Now that the general election dust is slowly beginning to settle, there is a departing minister whom I want, perhaps surprisingly, to pay tribute to – and another person I would like to welcome into her new role in Government.
The person I want to offer praise to is Steve Webb, who lost his north Bristol parliamentary seat to a Tory challenger last week.
Webb was, without doubt, the most engaged pensions minister since the post was first created shortly after Tony Blair’s 1997 election victory.
Before then, other ministers were allocated pensions as part of a broader welfare portfolio. Yet despite Blair’s decision to create a specific office to deal with pensions in 1998, it is easy to forget how disdainfully the role was treated by Labour in the 12 years before Webb took it on.
Starting with John Denham in 1998, who barely survived five months in office, and ending with Angela Eagle’s 11-month stint in the job, a total of 12 ministers were appointed between 1998 and 2010, one of them twice. None lasted more than two years, most far less time then that.
For a long while it seemed as if being pensions minister was a way of paying someone a large ministerial salary for a short period and not expecting much of them.
Often this was part of a sub-plot of musical chairs in which personal and political factions were rewarded – or penalised – for their loyalty to various key figures in the Labour Party, including Tony Blair, Gordon Brown and even, unbelievably, John Prescott.
If you appoint someone to that office for say, 15 months, you are clearly not requiring them to engage with the subject in any meaningful sense. You certainly are not expecting anyone to radically redraw the retirement map for the next 30 years. Unsurprisingly, none of Webb’s predecessors disappointed in that respect.
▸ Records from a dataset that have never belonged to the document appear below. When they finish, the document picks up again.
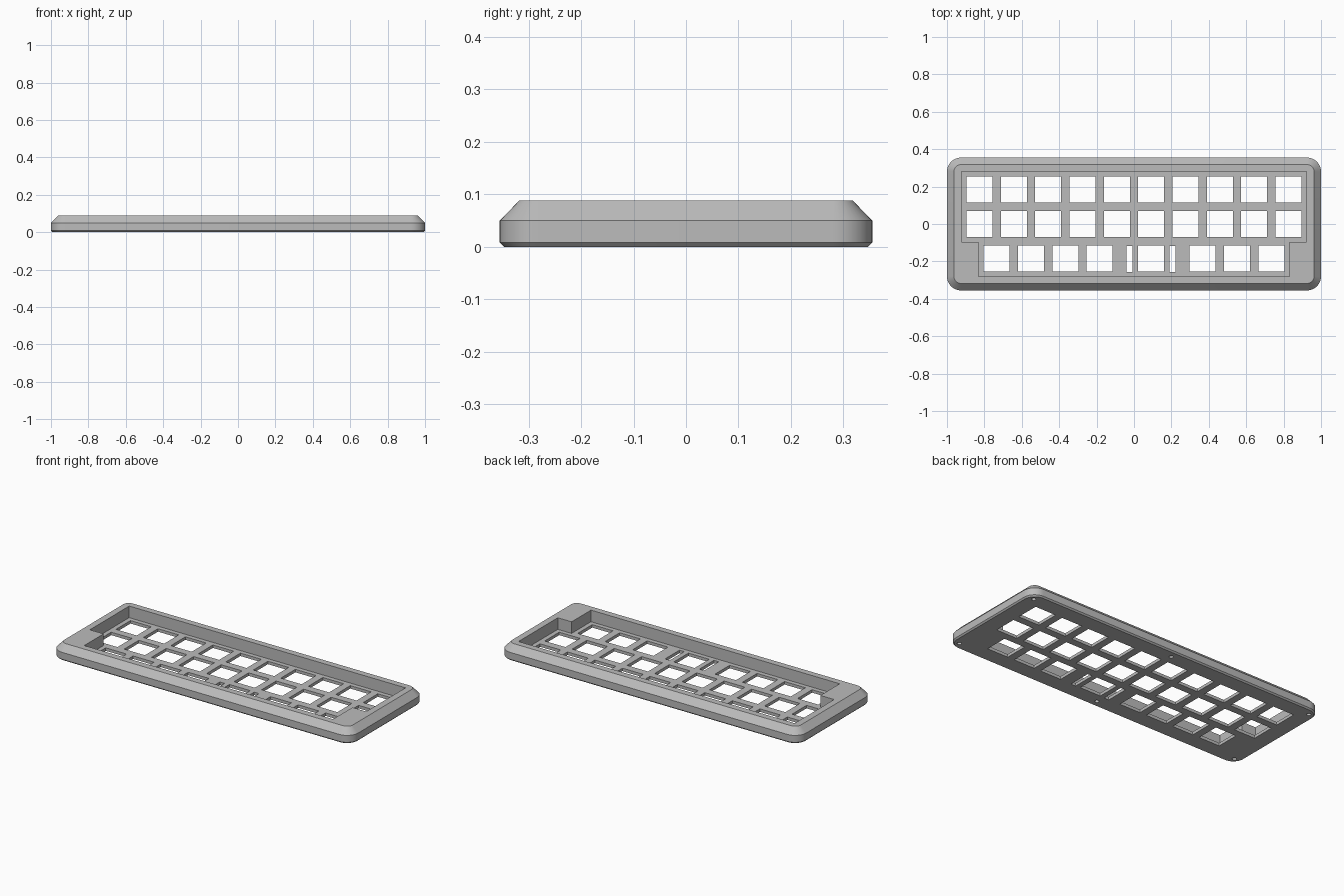
import bpy, bmesh, math

if "Cube" in bpy.data.objects:
    bpy.data.objects.remove(bpy.data.objects["Cube"], do_unlink=True)

PITCH = 0.1836          # key spacing
HOLE = 0.139            # switch opening
FLOOR = 0.018           # thickness of the switch plate
HALF_X, HALF_Y, HEIGHT, RADIUS = 1.0, 0.355, 0.088, 0.075

grey = bpy.data.materials.new("case grey")
grey.use_nodes = True
grey.diffuse_color = (0.5, 0.5, 0.5, 1)
grey.node_tree.nodes["Principled BSDF"].inputs["Base Color"].default_value = (0.5, 0.5, 0.5, 1)


def make_object(name, bm):
    bmesh.ops.recalc_face_normals(bm, faces=bm.faces)
    mesh = bpy.data.meshes.new(name)
    bm.to_mesh(mesh)
    bm.free()
    mesh.materials.append(grey)
    obj = bpy.data.objects.new(name, mesh)
    bpy.context.collection.objects.link(obj)
    return obj


def rounded_outline(inset, segments=10):
    """Rounded rectangle, moved inwards by inset."""
    r = RADIUS - inset
    points = []
    for i, (sx, sy) in enumerate([(1, 1), (-1, 1), (-1, -1), (1, -1)]):
        for k in range(segments + 1):
            a = (i + k / segments) * math.pi / 2
            points.append((sx * (HALF_X - RADIUS) + r * math.cos(a),
                           sy * (HALF_Y - RADIUS) + r * math.sin(a)))
    return points


def loft(bm, layers):
    """Closed solid through a stack of (outline, z) layers."""
    rings = [[bm.verts.new((x, y, z)) for x, y in pts] for pts, z in layers]
    n = len(rings[0])
    for low, high in zip(rings, rings[1:]):
        for i in range(n):
            j = (i + 1) % n
            bm.faces.new((low[i], low[j], high[j], high[i]))
    bm.faces.new(rings[0][::-1])
    bm.faces.new(rings[-1])


def box_outline(x, y, w, d):
    return [(x - w / 2, y - d / 2), (x + w / 2, y - d / 2),
            (x + w / 2, y + d / 2), (x - w / 2, y + d / 2)]


# Case body: small bottom chamfer, upright band, broad top chamfer
bm = bmesh.new()
loft(bm, [(rounded_outline(inset), z) for inset, z in
          [(0.008, 0), (0, 0.008), (0, 0.05), (0.037, HEIGHT)]])
case = make_object("keyboard_case", bm)

# Key well, narrower along the front row
wide, narrow, step, edge = 0.923, 0.831, -0.095, 0.28
right = [(narrow, -edge), (narrow, step), (wide, step), (wide, edge)]
bm = bmesh.new()
well = right + [(-x, y) for x, y in reversed(right)]
loft(bm, [(well, FLOOR), (well, HEIGHT + 0.05)])
well_cutter = make_object("key_well_cutter", bm)

# Switch openings: two rows of ten, then a row with one double-width key
centres = [((i - 4.5) * PITCH, row * PITCH) for row in (0, 1) for i in range(10)]
wide_key = PITCH / 2
front_row = [i * PITCH for i in (-4, -3, -2, -1, 2, 3, 4)] + [wide_key]
centres += [(x, -PITCH) for x in front_row]
openings = [box_outline(x, y, HOLE, HOLE) for x, y in centres]
# Stabiliser slots either side of the double-width key
openings += [box_outline(wide_key + s * 0.115, -0.187, 0.032, HOLE) for s in (-1, 1)]
bm = bmesh.new()
for outline in openings:
    loft(bm, [(outline, -0.02), (outline, FLOOR + 0.02)])
opening_cutter = make_object("switch_opening_cutter", bm)

# Screw holes in the underside
bm = bmesh.new()
for x in (-0.955, 0, 0.955):
    for y in (-0.308, 0.308):
        ring = [(x + 0.012 * math.cos(a), y + 0.012 * math.sin(a))
                for a in (k * math.tau / 16 for k in range(16))]
        loft(bm, [(ring, -0.02), (ring, 0.045)])
screw_cutter = make_object("screw_hole_cutter", bm)

# Cut everything out of the body
bpy.ops.object.select_all(action='DESELECT')
case.select_set(True)
bpy.context.view_layer.objects.active = case
for cutter in (well_cutter, opening_cutter, screw_cutter):
    cutter.hide_render = True
    mod = case.modifiers.new(cutter.name, 'BOOLEAN')
    mod.operation = 'DIFFERENCE'
    mod.solver = 'EXACT'
    mod.object = cutter
    bpy.ops.object.modifier_apply(modifier=mod.name)
    bpy.data.objects.remove(cutter, do_unlink=True)

bpy.ops.object.shade_smooth_by_angle(angle=math.radians(20))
In complete contrast, Webb had a vision for pensions and retirement planning in the UK that far outstripped previous incumbents. He almost single-handedly elevated pensions into a subject that resonated with the general public, particularly the decision to allow retirees far greater access to cash in their savings pots.
Webb could be infuriatingly disingenuous. His comment about not being too bothered if the money liberated as a result of the government’s pension reforms were used to buy Lamborghinis was one such example.
A failure to join the dots of his reforms and come up with a more robust system of advice to newly-retired people than Pension Wise, which looks to be a recipe for disaster, is another.
Inevitably, there was also some ministerial grandstanding. For example, Webb’s announcement in March 2014 of an end to so-called “rip-off charges” and hidden costs for pensions, with the introduction of a 0.75 per cent price cap for default funds in qualifying occupational pension schemes. The new rules came into effect in April this year.
There were only two problems with such an announcement. The first was it was limited to default funds, most of which are run on a semi-passive basis anyway. If you are going to stick your money into what is to all intents and purposes a passive fund, Fidelity’s tracker, not to mention those from several other managers, charge half that amount.
The second point, as made by Hargreaves Lansdown’s pensions guru Tom McPhail, is the average charge for a workplace contract-based pension was then 0.84 per cent a year. So the government was only driving down the cost of pensions by less than 0.1 percentage point for a typical pension scheme.
Nor was Webb prepared to tackle the underlying issue of dormant pension schemes, both occupational and private ones, many of which charge far in excess of the rather pathetic price cap he announced last year. Tens of billions of pounds are held in such schemes and reform in this area is painfully slow.
Still, better Webb than most of the non-entities who preceded him. Finding a successor to him will be hard.
Which leads me to Ros Altmann, whose elevation to the Upper House and appointment as a prospective “consumer protection minister” was announced midway through the election campaign itself.
I am pleased for Ros, whom I greatly admire – although her subsequent breathless email to hundreds of financial journalists and other contacts telling us all how important it was to vote Conservative seemed a bit naïve. I am sure her enthusiasm for the Tories was genuine, it just reminded me of the Mrs Merton interview with Debbie McGee, wife of “millionaire Paul Daniels”.
Her appointment also reminds me of Gordon Brown’s so-called “government of all the talents” in 2007, in which he appointed former CBI chief Digby Jones as trade minister.
Years later, Jones wrote of his time in office: “The entire place was risk averse, so that the most common advice all too readily accepted by career politicians not wanting to blot their ministerial-progress copybook was to do nothing. And I never managed to change that.
“But what I hadn’t expected was the omnipotent suffocation by process and the obligatory emasculation of original thought and initiative. The governmental machine demanded complete obedience in a way which anyone outside the Westminster bubble wouldn’t have believed.”
I wish Ros well and hope she does not suffer the same fate.
Nic Cicutti can be contacted at firstname.lastname@example.org